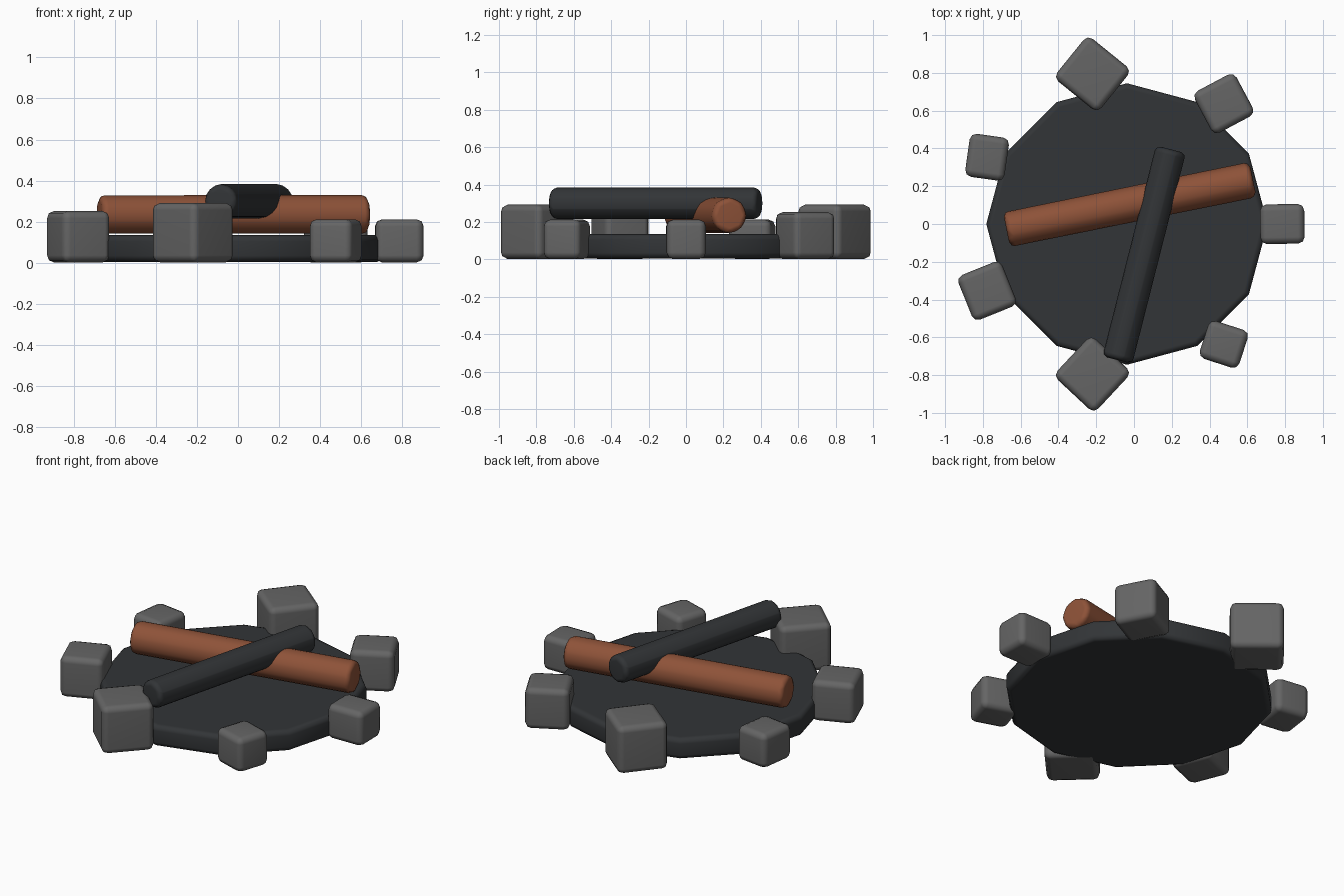
import bpy
from math import radians, cos, sin, atan2, hypot, pi

if "Cube" in bpy.data.objects:
    bpy.data.objects.remove(bpy.data.objects["Cube"])


def material(name, rgb):
    m = bpy.data.materials.new(name)
    m.diffuse_color = (*rgb, 1)
    m.use_nodes = True
    m.node_tree.nodes["Principled BSDF"].inputs["Base Color"].default_value = m.diffuse_color
    return m


STONE = material("stone_grey", (0.13, 0.13, 0.13))
CHAR = material("charcoal", (0.032, 0.035, 0.038))
WOOD = material("brown_wood", (0.27, 0.085, 0.04))


def finish(name, mat, bevel):
    # name, colour, soften the edges and shade smooth
    ob = bpy.context.object
    ob.name = name
    ob.data.materials.append(mat)
    bpy.ops.object.transform_apply(location=False, rotation=False, scale=True)
    bpy.ops.object.shade_smooth()
    b = ob.modifiers.new("Bevel", 'BEVEL')
    b.width = bevel
    b.segments = 2
    b.limit_method = 'ANGLE'
    b.angle_limit = radians(32)
    w = ob.modifiers.new("Normals", 'WEIGHTED_NORMAL')
    w.keep_sharp = True
    return ob


def log(name, start, end, z, radius, mat):
    # eight-sided log lying between two ground points
    dx, dy = end[0] - start[0], end[1] - start[1]
    bpy.ops.mesh.primitive_cylinder_add(
        vertices=8, radius=radius, depth=hypot(dx, dy),
        location=((start[0] + end[0]) / 2, (start[1] + end[1]) / 2, z),
        rotation=(0, pi / 2, atan2(dy, dx)))
    finish(name, mat, 0.03)


# ash bed
CX = -0.037
bpy.ops.mesh.primitive_cylinder_add(vertices=12, radius=0.745, depth=0.13,
                                    location=(CX, 0, 0.07))
finish("ash_bed", CHAR, 0.03)

# ring of stones: width, depth, height, turn in degrees
stones = [(0.235, 0.21, 0.21, 1), (0.25, 0.25, 0.25, 28),
          (0.29, 0.30, 0.29, 51), (0.21, 0.23, 0.21, -8),
          (0.25, 0.255, 0.25, 22), (0.295, 0.295, 0.29, 47),
          (0.22, 0.21, 0.21, -18)]
for i, (w, d, h, turn) in enumerate(stones):
    a = 2 * pi * i / len(stones)
    bpy.ops.mesh.primitive_cube_add(
        size=1, location=(CX + 0.822 * cos(a), 0.815 * sin(a), h / 2 + 0.002),
        rotation=(0, 0, radians(turn)))
    bpy.context.object.scale = (w, d, h)
    finish(f"ring_stone_{i + 1}", STONE, 0.035)

# crossed logs
log("brown_log", (-0.675, -0.03), (0.63, 0.235), 0.235, 0.10, WOOD)
log("charred_log", (-0.088, -0.72), (0.195, 0.395), 0.30, 0.088, CHAR)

Prompt
Show the lines of the records that include the string "name".

Answer below
def material(name, rgb):
    m = bpy.data.materials.new(name)
def finish(name, mat, bevel):
    # name, colour, soften the edges and shade smooth
    ob.name = name
def log(name, start, end, z, radius, mat):
    finish(name, mat, 0.03)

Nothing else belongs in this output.